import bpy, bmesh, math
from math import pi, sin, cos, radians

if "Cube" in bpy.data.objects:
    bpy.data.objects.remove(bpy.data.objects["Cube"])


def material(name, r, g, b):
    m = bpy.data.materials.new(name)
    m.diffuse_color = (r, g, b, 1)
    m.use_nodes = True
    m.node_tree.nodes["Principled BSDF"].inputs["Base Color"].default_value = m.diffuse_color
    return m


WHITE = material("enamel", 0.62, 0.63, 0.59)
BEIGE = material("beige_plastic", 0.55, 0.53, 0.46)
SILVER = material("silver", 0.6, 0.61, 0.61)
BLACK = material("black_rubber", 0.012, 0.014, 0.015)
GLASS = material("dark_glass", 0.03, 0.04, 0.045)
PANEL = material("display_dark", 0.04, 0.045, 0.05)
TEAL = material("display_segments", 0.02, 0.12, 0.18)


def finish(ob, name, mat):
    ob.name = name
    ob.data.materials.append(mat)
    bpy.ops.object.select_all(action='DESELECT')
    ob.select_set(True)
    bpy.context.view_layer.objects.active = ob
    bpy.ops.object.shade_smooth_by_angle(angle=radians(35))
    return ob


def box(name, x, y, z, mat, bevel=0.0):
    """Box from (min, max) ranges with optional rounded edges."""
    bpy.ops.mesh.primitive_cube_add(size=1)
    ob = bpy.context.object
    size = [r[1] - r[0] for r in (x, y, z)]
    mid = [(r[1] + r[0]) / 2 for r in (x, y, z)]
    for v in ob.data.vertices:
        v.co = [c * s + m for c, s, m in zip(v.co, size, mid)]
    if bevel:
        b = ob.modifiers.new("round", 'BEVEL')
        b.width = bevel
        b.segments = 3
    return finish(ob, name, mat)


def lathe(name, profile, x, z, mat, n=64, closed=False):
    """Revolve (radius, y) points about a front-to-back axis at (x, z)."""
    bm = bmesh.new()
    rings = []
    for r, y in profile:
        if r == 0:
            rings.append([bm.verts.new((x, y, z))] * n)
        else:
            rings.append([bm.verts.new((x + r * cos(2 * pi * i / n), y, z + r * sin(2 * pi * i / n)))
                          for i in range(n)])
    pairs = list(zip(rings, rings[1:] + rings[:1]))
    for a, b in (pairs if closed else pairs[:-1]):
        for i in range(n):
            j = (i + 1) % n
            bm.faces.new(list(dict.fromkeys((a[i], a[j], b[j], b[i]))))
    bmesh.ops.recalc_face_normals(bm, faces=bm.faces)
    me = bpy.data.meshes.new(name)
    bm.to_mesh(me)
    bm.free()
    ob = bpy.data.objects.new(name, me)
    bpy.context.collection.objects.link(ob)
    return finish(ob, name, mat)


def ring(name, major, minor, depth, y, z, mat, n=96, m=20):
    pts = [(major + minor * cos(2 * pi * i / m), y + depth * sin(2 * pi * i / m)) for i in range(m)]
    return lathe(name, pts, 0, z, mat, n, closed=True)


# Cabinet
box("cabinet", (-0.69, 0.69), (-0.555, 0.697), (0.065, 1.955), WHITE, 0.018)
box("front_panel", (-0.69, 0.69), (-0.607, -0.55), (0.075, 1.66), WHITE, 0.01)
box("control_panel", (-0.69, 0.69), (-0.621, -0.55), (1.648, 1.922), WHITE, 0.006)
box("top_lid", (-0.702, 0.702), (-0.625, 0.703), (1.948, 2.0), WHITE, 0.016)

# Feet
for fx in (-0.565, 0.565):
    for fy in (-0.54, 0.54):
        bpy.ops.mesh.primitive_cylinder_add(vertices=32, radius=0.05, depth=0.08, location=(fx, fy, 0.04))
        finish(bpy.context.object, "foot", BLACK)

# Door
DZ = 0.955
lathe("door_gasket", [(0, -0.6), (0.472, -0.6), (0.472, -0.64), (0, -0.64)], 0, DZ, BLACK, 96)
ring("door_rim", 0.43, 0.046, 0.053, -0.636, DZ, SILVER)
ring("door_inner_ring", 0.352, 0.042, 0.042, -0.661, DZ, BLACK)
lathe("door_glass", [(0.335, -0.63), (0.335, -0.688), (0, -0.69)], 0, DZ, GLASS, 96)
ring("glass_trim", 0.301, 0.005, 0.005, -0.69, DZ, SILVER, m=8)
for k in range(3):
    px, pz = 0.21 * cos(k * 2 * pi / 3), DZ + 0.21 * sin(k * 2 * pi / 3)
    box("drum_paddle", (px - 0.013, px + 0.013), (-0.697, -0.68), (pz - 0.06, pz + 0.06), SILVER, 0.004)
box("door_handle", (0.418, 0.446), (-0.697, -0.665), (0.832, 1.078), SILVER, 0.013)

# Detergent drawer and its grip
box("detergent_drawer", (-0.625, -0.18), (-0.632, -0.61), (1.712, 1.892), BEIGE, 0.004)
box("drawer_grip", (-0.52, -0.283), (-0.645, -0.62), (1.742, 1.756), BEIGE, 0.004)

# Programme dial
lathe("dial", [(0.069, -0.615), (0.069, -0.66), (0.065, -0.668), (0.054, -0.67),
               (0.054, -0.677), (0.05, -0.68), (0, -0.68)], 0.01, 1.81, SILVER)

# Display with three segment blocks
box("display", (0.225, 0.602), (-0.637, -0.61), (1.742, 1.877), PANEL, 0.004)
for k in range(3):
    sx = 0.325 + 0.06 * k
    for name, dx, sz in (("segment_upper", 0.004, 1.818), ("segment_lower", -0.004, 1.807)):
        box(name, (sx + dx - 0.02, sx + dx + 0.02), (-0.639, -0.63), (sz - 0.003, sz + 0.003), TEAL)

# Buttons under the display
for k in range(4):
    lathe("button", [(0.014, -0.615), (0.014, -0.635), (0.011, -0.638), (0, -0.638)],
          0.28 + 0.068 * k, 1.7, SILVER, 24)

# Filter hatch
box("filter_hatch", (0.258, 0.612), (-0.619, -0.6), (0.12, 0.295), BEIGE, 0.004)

= Your task =
Respond with the lines above, from the one that holds "box(name, (sx +" to the end of the listing, each repeated exactly, and with no other material.

= Task output =
        box(name, (sx + dx - 0.02, sx + dx + 0.02), (-0.639, -0.63), (sz - 0.003, sz + 0.003), TEAL)

# Buttons under the display
for k in range(4):
    lathe("button", [(0.014, -0.615), (0.014, -0.635), (0.011, -0.638), (0, -0.638)],
          0.28 + 0.068 * k, 1.7, SILVER, 24)

# Filter hatch
box("filter_hatch", (0.258, 0.612), (-0.619, -0.6), (0.12, 0.295), BEIGE, 0.004)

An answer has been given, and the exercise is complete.